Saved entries

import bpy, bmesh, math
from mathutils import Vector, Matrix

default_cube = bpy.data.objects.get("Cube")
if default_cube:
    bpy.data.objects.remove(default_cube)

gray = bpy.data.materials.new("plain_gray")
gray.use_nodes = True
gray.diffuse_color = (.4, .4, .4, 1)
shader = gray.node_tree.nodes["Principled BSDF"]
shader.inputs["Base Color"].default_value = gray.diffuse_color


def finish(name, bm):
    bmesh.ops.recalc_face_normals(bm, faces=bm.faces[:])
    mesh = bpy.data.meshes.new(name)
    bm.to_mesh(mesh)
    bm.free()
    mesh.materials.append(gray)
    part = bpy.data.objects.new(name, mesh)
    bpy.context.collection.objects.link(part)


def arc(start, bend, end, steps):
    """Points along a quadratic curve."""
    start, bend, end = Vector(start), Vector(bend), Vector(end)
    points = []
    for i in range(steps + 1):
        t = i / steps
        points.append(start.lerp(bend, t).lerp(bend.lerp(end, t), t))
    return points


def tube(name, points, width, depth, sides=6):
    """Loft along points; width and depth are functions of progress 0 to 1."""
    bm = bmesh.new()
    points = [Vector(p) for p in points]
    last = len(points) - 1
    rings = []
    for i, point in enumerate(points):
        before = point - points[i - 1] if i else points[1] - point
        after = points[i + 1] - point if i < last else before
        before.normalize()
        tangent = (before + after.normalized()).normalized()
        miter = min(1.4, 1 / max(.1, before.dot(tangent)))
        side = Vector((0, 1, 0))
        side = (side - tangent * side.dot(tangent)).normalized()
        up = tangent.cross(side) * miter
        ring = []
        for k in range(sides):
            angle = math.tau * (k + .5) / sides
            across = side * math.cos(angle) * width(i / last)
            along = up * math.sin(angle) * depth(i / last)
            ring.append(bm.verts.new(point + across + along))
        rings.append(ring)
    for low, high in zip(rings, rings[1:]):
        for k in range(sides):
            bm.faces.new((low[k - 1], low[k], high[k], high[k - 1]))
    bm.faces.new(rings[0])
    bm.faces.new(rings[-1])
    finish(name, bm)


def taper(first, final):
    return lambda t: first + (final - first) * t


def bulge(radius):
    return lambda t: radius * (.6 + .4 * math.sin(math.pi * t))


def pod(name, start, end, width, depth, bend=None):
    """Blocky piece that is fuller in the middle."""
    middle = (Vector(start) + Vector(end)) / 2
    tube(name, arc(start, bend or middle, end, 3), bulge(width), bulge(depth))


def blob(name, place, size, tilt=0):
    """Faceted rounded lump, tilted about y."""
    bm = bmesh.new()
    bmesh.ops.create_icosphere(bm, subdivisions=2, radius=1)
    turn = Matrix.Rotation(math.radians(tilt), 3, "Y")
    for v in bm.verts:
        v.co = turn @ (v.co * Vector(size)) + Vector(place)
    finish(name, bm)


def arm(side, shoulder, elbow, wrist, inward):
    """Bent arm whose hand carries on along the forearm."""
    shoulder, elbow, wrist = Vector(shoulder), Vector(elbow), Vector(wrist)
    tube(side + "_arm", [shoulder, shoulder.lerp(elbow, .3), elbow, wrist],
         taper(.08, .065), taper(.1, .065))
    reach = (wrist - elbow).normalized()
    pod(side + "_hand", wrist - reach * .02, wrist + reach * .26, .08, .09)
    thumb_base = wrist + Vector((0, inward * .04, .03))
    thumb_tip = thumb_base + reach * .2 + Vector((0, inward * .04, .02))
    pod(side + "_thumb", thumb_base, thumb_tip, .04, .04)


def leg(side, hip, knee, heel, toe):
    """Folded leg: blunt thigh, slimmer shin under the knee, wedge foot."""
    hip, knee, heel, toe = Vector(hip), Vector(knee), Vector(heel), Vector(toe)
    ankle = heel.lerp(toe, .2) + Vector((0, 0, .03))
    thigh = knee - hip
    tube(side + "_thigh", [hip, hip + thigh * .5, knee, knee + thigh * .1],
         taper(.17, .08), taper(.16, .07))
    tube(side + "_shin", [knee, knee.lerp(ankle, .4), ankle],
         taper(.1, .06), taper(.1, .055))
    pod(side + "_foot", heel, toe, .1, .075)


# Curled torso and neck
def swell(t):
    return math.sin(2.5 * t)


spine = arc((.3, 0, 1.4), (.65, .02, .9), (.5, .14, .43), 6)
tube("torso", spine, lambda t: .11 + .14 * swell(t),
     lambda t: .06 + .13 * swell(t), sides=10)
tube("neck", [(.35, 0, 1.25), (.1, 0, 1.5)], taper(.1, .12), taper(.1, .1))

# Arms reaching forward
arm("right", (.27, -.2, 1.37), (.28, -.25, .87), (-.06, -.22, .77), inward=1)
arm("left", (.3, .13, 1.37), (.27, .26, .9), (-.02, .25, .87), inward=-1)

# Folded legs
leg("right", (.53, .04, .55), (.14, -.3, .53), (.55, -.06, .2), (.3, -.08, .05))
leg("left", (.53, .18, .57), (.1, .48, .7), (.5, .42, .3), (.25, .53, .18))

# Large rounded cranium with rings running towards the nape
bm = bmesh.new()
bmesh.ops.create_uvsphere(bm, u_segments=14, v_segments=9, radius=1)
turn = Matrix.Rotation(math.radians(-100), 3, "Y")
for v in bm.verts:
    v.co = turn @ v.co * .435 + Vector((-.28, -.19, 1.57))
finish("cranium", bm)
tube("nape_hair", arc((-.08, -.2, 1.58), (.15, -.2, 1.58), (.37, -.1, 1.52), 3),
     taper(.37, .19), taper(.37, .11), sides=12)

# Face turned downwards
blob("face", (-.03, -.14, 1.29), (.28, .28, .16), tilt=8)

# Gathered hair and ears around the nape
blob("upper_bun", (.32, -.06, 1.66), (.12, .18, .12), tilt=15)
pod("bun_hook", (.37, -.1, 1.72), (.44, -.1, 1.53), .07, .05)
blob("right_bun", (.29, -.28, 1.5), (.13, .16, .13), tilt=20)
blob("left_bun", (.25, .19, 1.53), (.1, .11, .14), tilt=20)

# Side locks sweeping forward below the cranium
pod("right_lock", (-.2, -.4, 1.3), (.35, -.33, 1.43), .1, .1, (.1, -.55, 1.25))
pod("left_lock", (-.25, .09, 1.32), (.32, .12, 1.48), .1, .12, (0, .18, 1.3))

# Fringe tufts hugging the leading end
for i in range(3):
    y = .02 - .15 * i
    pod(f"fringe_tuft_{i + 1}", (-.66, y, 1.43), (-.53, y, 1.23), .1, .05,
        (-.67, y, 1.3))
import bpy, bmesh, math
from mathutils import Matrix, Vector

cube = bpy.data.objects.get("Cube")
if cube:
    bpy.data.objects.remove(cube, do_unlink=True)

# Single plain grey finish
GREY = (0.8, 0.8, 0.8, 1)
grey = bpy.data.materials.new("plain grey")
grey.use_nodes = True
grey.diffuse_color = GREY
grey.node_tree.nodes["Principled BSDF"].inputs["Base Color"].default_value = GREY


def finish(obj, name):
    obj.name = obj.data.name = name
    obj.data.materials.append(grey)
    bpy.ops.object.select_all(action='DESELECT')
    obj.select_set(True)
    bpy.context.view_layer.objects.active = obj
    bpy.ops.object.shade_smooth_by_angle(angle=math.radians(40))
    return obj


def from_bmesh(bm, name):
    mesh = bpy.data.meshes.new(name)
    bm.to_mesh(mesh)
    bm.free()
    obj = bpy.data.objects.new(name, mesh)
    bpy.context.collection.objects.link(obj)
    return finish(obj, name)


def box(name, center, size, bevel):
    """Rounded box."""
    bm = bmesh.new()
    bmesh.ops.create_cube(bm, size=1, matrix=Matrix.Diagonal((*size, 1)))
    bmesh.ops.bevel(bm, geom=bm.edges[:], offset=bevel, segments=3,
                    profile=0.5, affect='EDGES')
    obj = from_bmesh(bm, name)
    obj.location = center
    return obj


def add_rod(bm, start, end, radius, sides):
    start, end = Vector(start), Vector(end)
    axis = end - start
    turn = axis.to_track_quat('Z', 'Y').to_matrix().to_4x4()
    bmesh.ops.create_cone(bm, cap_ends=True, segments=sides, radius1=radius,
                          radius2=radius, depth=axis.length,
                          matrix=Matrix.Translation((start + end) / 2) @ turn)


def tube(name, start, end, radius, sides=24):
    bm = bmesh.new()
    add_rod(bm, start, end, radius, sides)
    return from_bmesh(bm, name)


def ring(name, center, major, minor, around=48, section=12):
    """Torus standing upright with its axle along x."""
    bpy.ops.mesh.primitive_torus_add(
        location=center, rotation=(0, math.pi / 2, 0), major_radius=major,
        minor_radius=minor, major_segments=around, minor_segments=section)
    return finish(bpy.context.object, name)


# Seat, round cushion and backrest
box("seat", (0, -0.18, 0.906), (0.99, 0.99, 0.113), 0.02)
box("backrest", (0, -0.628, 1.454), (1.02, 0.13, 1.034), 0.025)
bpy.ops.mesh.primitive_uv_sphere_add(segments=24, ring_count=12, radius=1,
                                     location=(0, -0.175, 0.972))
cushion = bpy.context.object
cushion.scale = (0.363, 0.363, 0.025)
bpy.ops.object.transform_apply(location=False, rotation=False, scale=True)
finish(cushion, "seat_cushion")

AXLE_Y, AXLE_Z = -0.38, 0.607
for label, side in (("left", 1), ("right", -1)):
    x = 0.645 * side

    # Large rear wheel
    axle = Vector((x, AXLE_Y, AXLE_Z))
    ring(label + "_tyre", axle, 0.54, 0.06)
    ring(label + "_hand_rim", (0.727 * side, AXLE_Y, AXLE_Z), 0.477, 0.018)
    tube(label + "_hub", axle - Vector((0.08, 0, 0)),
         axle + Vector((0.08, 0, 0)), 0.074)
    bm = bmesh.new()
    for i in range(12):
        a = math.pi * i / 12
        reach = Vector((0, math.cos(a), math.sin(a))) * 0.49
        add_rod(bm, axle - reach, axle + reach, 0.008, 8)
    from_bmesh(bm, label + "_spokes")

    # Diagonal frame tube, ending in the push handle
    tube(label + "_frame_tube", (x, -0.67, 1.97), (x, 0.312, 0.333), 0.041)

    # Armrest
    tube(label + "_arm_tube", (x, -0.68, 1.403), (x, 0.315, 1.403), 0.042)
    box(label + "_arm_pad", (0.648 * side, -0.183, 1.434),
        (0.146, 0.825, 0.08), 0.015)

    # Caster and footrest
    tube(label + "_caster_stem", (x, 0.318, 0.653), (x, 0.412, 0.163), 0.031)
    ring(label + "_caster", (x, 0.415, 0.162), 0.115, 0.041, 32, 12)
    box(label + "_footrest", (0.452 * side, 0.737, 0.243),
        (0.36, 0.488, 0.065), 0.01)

→ **ASSIGNMENT**: In the entries above, please find the line with "piece that is" and the line with "# Large rounded", then write out exactly those two lines and every line between them, and nothing more.

→ **EXPECTED ANSWER**:
    """Blocky piece that is fuller in the middle."""
    middle = (Vector(start) + Vector(end)) / 2
    tube(name, arc(start, bend or middle, end, 3), bulge(width), bulge(depth))


def blob(name, place, size, tilt=0):
    """Faceted rounded lump, tilted about y."""
    bm = bmesh.new()
    bmesh.ops.create_icosphere(bm, subdivisions=2, radius=1)
    turn = Matrix.Rotation(math.radians(tilt), 3, "Y")
    for v in bm.verts:
        v.co = turn @ (v.co * Vector(size)) + Vector(place)
    finish(name, bm)


def arm(side, shoulder, elbow, wrist, inward):
    """Bent arm whose hand carries on along the forearm."""
    shoulder, elbow, wrist = Vector(shoulder), Vector(elbow), Vector(wrist)
    tube(side + "_arm", [shoulder, shoulder.lerp(elbow, .3), elbow, wrist],
         taper(.08, .065), taper(.1, .065))
    reach = (wrist - elbow).normalized()
    pod(side + "_hand", wrist - reach * .02, wrist + reach * .26, .08, .09)
    thumb_base = wrist + Vector((0, inward * .04, .03))
    thumb_tip = thumb_base + reach * .2 + Vector((0, inward * .04, .02))
    pod(side + "_thumb", thumb_base, thumb_tip, .04, .04)


def leg(side, hip, knee, heel, toe):
    """Folded leg: blunt thigh, slimmer shin under the knee, wedge foot."""
    hip, knee, heel, toe = Vector(hip), Vector(knee), Vector(heel), Vector(toe)
    ankle = heel.lerp(toe, .2) + Vector((0, 0, .03))
    thigh = knee - hip
    tube(side + "_thigh", [hip, hip + thigh * .5, knee, knee + thigh * .1],
         taper(.17, .08), taper(.16, .07))
    tube(side + "_shin", [knee, knee.lerp(ankle, .4), ankle],
         taper(.1, .06), taper(.1, .055))
    pod(side + "_foot", heel, toe, .1, .075)


# Curled torso and neck
def swell(t):
    return math.sin(2.5 * t)


spine = arc((.3, 0, 1.4), (.65, .02, .9), (.5, .14, .43), 6)
tube("torso", spine, lambda t: .11 + .14 * swell(t),
     lambda t: .06 + .13 * swell(t), sides=10)
tube("neck", [(.35, 0, 1.25), (.1, 0, 1.5)], taper(.1, .12), taper(.1, .1))

# Arms reaching forward
arm("right", (.27, -.2, 1.37), (.28, -.25, .87), (-.06, -.22, .77), inward=1)
arm("left", (.3, .13, 1.37), (.27, .26, .9), (-.02, .25, .87), inward=-1)

# Folded legs
leg("right", (.53, .04, .55), (.14, -.3, .53), (.55, -.06, .2), (.3, -.08, .05))
leg("left", (.53, .18, .57), (.1, .48, .7), (.5, .42, .3), (.25, .53, .18))

# Large rounded cranium with rings running towards the nape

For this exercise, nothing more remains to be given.